I say this a lot: There are 19 different communities in Milwaukee County, too often delivering their services 19 different ways. In these budget times, that’s not sustainable.
We have to come together where possible, be aggressive in seeking partnerships to ensure citizens continue to get the high-quality services they have come to expect, in the cost-effective manner possible.
I’m proud to say we’re taking a step toward that with the fire departments in South Milwaukee, Cudahy and St. Francis. The issue: equipment sharing and joint purchasing.
Earlier this month, the South Milwaukee Common Council unanimously backed an agreement between the three communities supporting joint equipment purchasing. Cudahy and St. Francis voted to approve the deal this week.
So, what does this mean?
In short, it builds on a partnership we already see in South Shore emergency services every day, formalizing it in two key areas, and providing a framework for what is a significant step in the relationship between our three communities.
As part of the agreement, three departments will agree to regularly explore jointly buying potentially dozens of materials, from big-ticket items like fire engines and ambulances to smaller, more everyday like tools, equipment, fire extinguishers, computer equipment and training materials.
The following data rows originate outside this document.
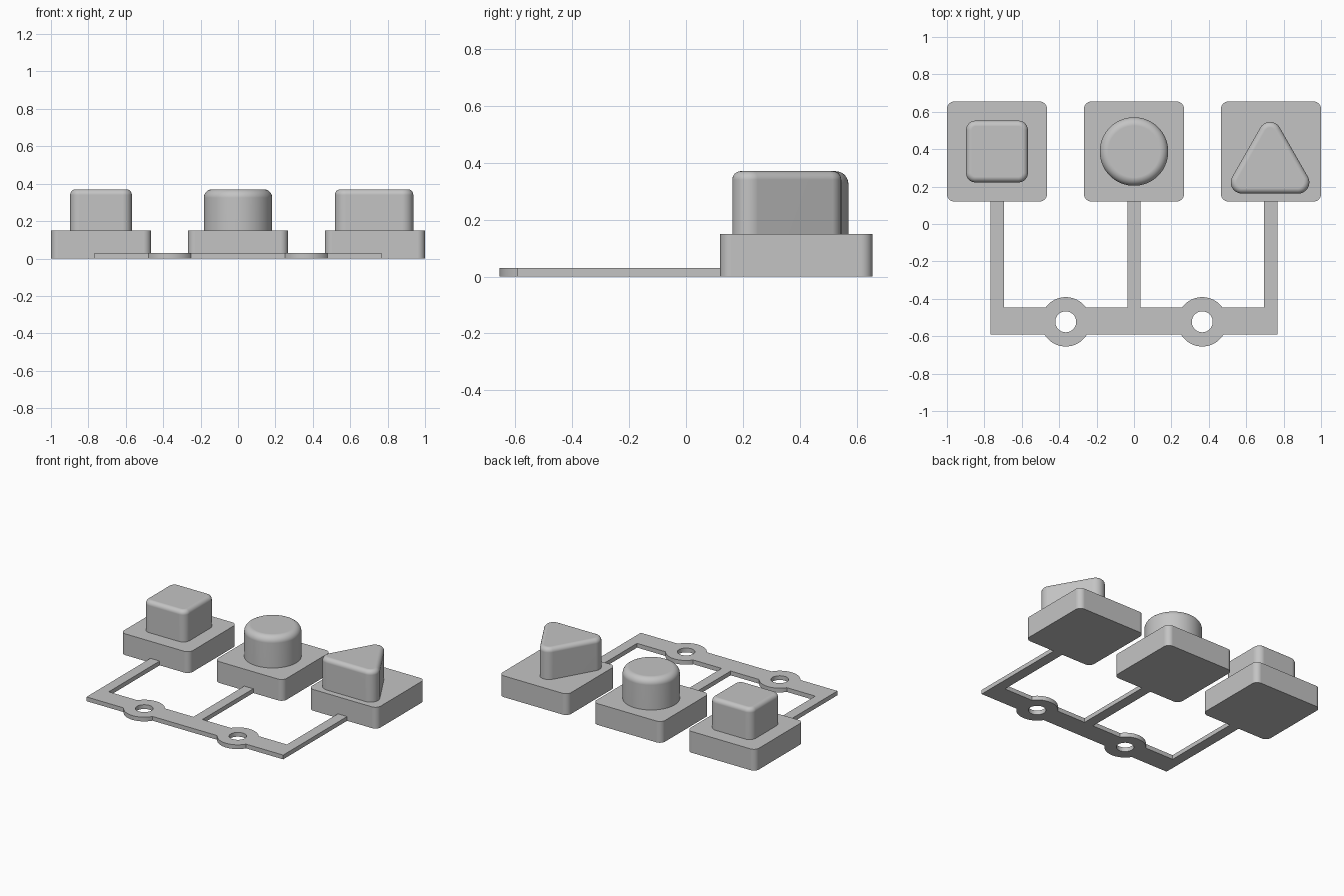
import bpy
import bmesh
from math import sin, cos, pi, atan2, asin, radians, tau
from mathutils import Vector

if "Cube" in bpy.data.objects:
    bpy.data.objects.remove(bpy.data.objects["Cube"])

grey = bpy.data.materials.new("plain grey")
grey.use_nodes = True
grey.diffuse_color = (0.55, 0.55, 0.55, 1)
grey.node_tree.nodes["Principled BSDF"].inputs["Base Color"].default_value = (0.55, 0.55, 0.55, 1)

PITCH, ROW_Y = 0.7325, 0.3875
BASE_TOP, KEY_TOP, PLATE = 0.15, 0.37, 0.03


def arc(cx, cy, r, a0, a1, steps):
    return [(cx + r * cos(a0 + (a1 - a0) * i / steps),
             cy + r * sin(a0 + (a1 - a0) * i / steps)) for i in range(steps + 1)]


def rounded(centres, r):
    """Outline around counter-clockwise corner centres, rounded by r."""
    if len(centres) == 1:
        return arc(*centres[0], r, 0, tau, 72)[:-1]
    pts = []
    for i, c in enumerate(centres):
        p, n = centres[i - 1], centres[(i + 1) % len(centres)]
        a0 = atan2(c[1] - p[1], c[0] - p[0]) - pi / 2
        a1 = atan2(n[1] - c[1], n[0] - c[0]) - pi / 2
        pts += arc(*c, r, a0, a0 + (a1 - a0) % tau, 10)
    return pts


def square(size, r):
    h = size / 2 - r
    return [(-h, -h), (h, -h), (h, h), (-h, h)]


def finish(obj):
    obj.data.materials.clear()
    obj.data.materials.append(grey)
    bpy.ops.object.select_all(action="DESELECT")
    obj.select_set(True)
    bpy.context.view_layer.objects.active = obj
    bpy.ops.object.shade_smooth_by_angle(angle=radians(30))
    mod = obj.modifiers.new("flat tops", "WEIGHTED_NORMAL")
    mod.keep_sharp = True


def block(name, centres, r, z0, z1, x, fillet=0):
    """Upright prism with a rounded outline and an optional top fillet."""
    levels = [(z0, r)]
    if fillet:
        levels += [(z1 - fillet + fillet * sin(a), r - fillet + fillet * cos(a))
                   for a in (i * pi / 16 for i in range(9))]
    else:
        levels.append((z1, r))
    bm = bmesh.new()
    rings = [[bm.verts.new((px, py, z)) for px, py in rounded(centres, rad)]
             for z, rad in levels]
    n = len(rings[0])
    for low, high in zip(rings, rings[1:]):
        for i in range(n):
            j = (i + 1) % n
            bm.faces.new((low[i], low[j], high[j], high[i]))
    bm.faces.new(rings[0][::-1])
    bm.faces.new(rings[-1])
    mesh = bpy.data.meshes.new(name)
    bm.to_mesh(mesh)
    bm.free()
    obj = bpy.data.objects.new(name, mesh)
    obj.location = Vector((x, ROW_Y, 0))
    bpy.context.collection.objects.link(obj)
    finish(obj)


# Square bases
for side, x in (("right", -PITCH), ("middle", 0), ("left", PITCH)):
    block(side + "_base", square(0.535, 0.04), 0.04, 0, BASE_TOP, x)

# Buttons: square, round and triangular
triangle = [(-0.15, -0.165), (0.15, -0.165), (0, 0.098)]
block("square_button", square(0.33, 0.05), 0.05, 0.14, KEY_TOP, -PITCH, 0.03)
block("round_button", [(0, 0)], 0.183, 0.14, KEY_TOP, 0, 0.045)
block("triangle_button", triangle, 0.06, 0.14, KEY_TOP, PITCH - 0.005, 0.03)

# Flat connecting frame: half outline mirrored, with two ring holes
RING_X, RING_Y, RING_R = 0.365, -0.523, 0.132
BAR_LOW, BAR_HIGH, ARM_END = -0.592, -0.447, 0.13
low = asin((RING_Y - BAR_LOW) / RING_R)
high = asin((BAR_HIGH - RING_Y) / RING_R)
half = arc(RING_X, RING_Y, RING_R, pi + low, tau - low, 24)
half += [(0.767, BAR_LOW), (0.767, ARM_END), (0.695, ARM_END), (0.695, BAR_HIGH)]
half += arc(RING_X, RING_Y, RING_R, high, pi - high, 24)
half += [(0.035, BAR_HIGH), (0.035, ARM_END)]
outline = half + [(-x, y) for x, y in reversed(half)]
holes = [arc(s * RING_X, RING_Y, 0.056, 0, tau, 40)[:-1] for s in (-1, 1)]

curve = bpy.data.curves.new("frame_outline", "CURVE")
curve.dimensions = "2D"
curve.fill_mode = "BOTH"
curve.extrude = PLATE / 2
for pts in [outline] + holes:
    spline = curve.splines.new("POLY")
    spline.points.add(len(pts) - 1)
    for point, (x, y) in zip(spline.points, pts):
        point.co = (x, y, 0, 1)
    spline.use_cyclic_u = True
frame = bpy.data.objects.new("connecting_frame", curve)
frame.location.z = PLATE / 2
bpy.context.collection.objects.link(frame)
bpy.ops.object.select_all(action="DESELECT")
frame.select_set(True)
bpy.context.view_layer.objects.active = frame
bpy.ops.object.convert(target="MESH")
frame = bpy.context.view_layer.objects.active

# Weld the frame walls to its faces
bm = bmesh.new()
bm.from_mesh(frame.data)
bmesh.ops.remove_doubles(bm, verts=bm.verts, dist=0.0001)
bmesh.ops.recalc_face_normals(bm, faces=bm.faces)
bm.to_mesh(frame.data)
bm.free()
finish(frame)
From the agreement …
The concept of cooperative purchasing is not new. Volume buying and centralized procurement has gained considerable prominence as a means by which local governments can secure a greater return for the expenditure of public funds through taking advantage of the economies of scale. Cooperative purchasing often enables the smaller user to secure the price advantage of larger volume purchasing.
In most cases, cooperative purchasing results in reduced costs derived from large scale centralized purchasing (including reduced shipping/handling costs), improved specifications leading to less duplication of equipment/services and better equipment familiarization, and increased price competition. Advantages are obviously not limited to actual dollar savings on goods as indirect savings are also realized by eliminating administrative duplication, thus saving time and personnel hours.
This would also cover many items on the first list. Here is how the sharing piece will work, per the agreement …
- When an individual fire department identifies the need for an item or service included on the Suggested Cooperative Purchase Item list, it shall contact the other departments to determine if a suitable item is available in their own respective inventory. This assessment shall include the forecasted acquisition of major automotive apparatus and/or miscellaneous mobile equipment and the determination if a replacement is necessary.
- If the determination is that the item is deemed necessary and exists in the inventory of another department, an evaluation should be conducted to determine availability and suitability of the item and any costs associated with sharing the equipment.
- If it is determined that the item is available and suits the needs of the requesting department, a Memorandum of Understanding (MOU) shall be developed between the involved departments outlining the parameters for sharing, including responsibility for maintenance and repair costs, indemnification, a projected timeline for the sharing period and a list of associated costs.
- Items made available for sharing shall remain the property of the original owner and nothing contained in the MOU shall be interpreted to convey any rights of ownership to the borrowing agency.
Indeed, the biggest savings may be in this purchasing and potential sharing of large equipment.
We all respond to same fires in the South Shore already. Next time there is a fire call in town, take a look at the names on the sides of the trucks: South Milwaukee, Cudahy, St. Francis, Oak Creek, the 128 Air Refueling Wing … those are among the departments that always rush to our aid when the bell rings.
(The image in this post is an example; it’s a picture of a South Milwaukee truck fighting a fire in downtown Cudahy.)
The question this: Do we all need ladder trucks? Do we need all the engines we have? Or would be it be more cost effective — while still providing the same level of service — if we share some of those pieces?
This agreement will force that necessary conversation, while still allowing communities flexibility and ultimate control over their spending decisions.
Maybe we can do something like they do in Hales Corners and Greendale … or maybe we decide it’s best not to in that particular case. At least we’re crunching the numbers.
You can read the resolution we passed in South Milwaukee here. It does a good job of explaining why we are leading this effort, and why it’s so important.
In the end, we have to explore these kinds of partnerships, and we will continue to do so. In an era of state-imposed levy limits, decreased revenues and ever-increasing expenses, we must work together as communities to ensure taxpayers are getting their maximum value for their dollar. This agreement is a great start.
As Alderman Joseph Bukowski said at a recent council meeting, “It’s irresponsible for us not to do stuff like this.” I couldn’t agree more.
Check out NOW coverage of this story here.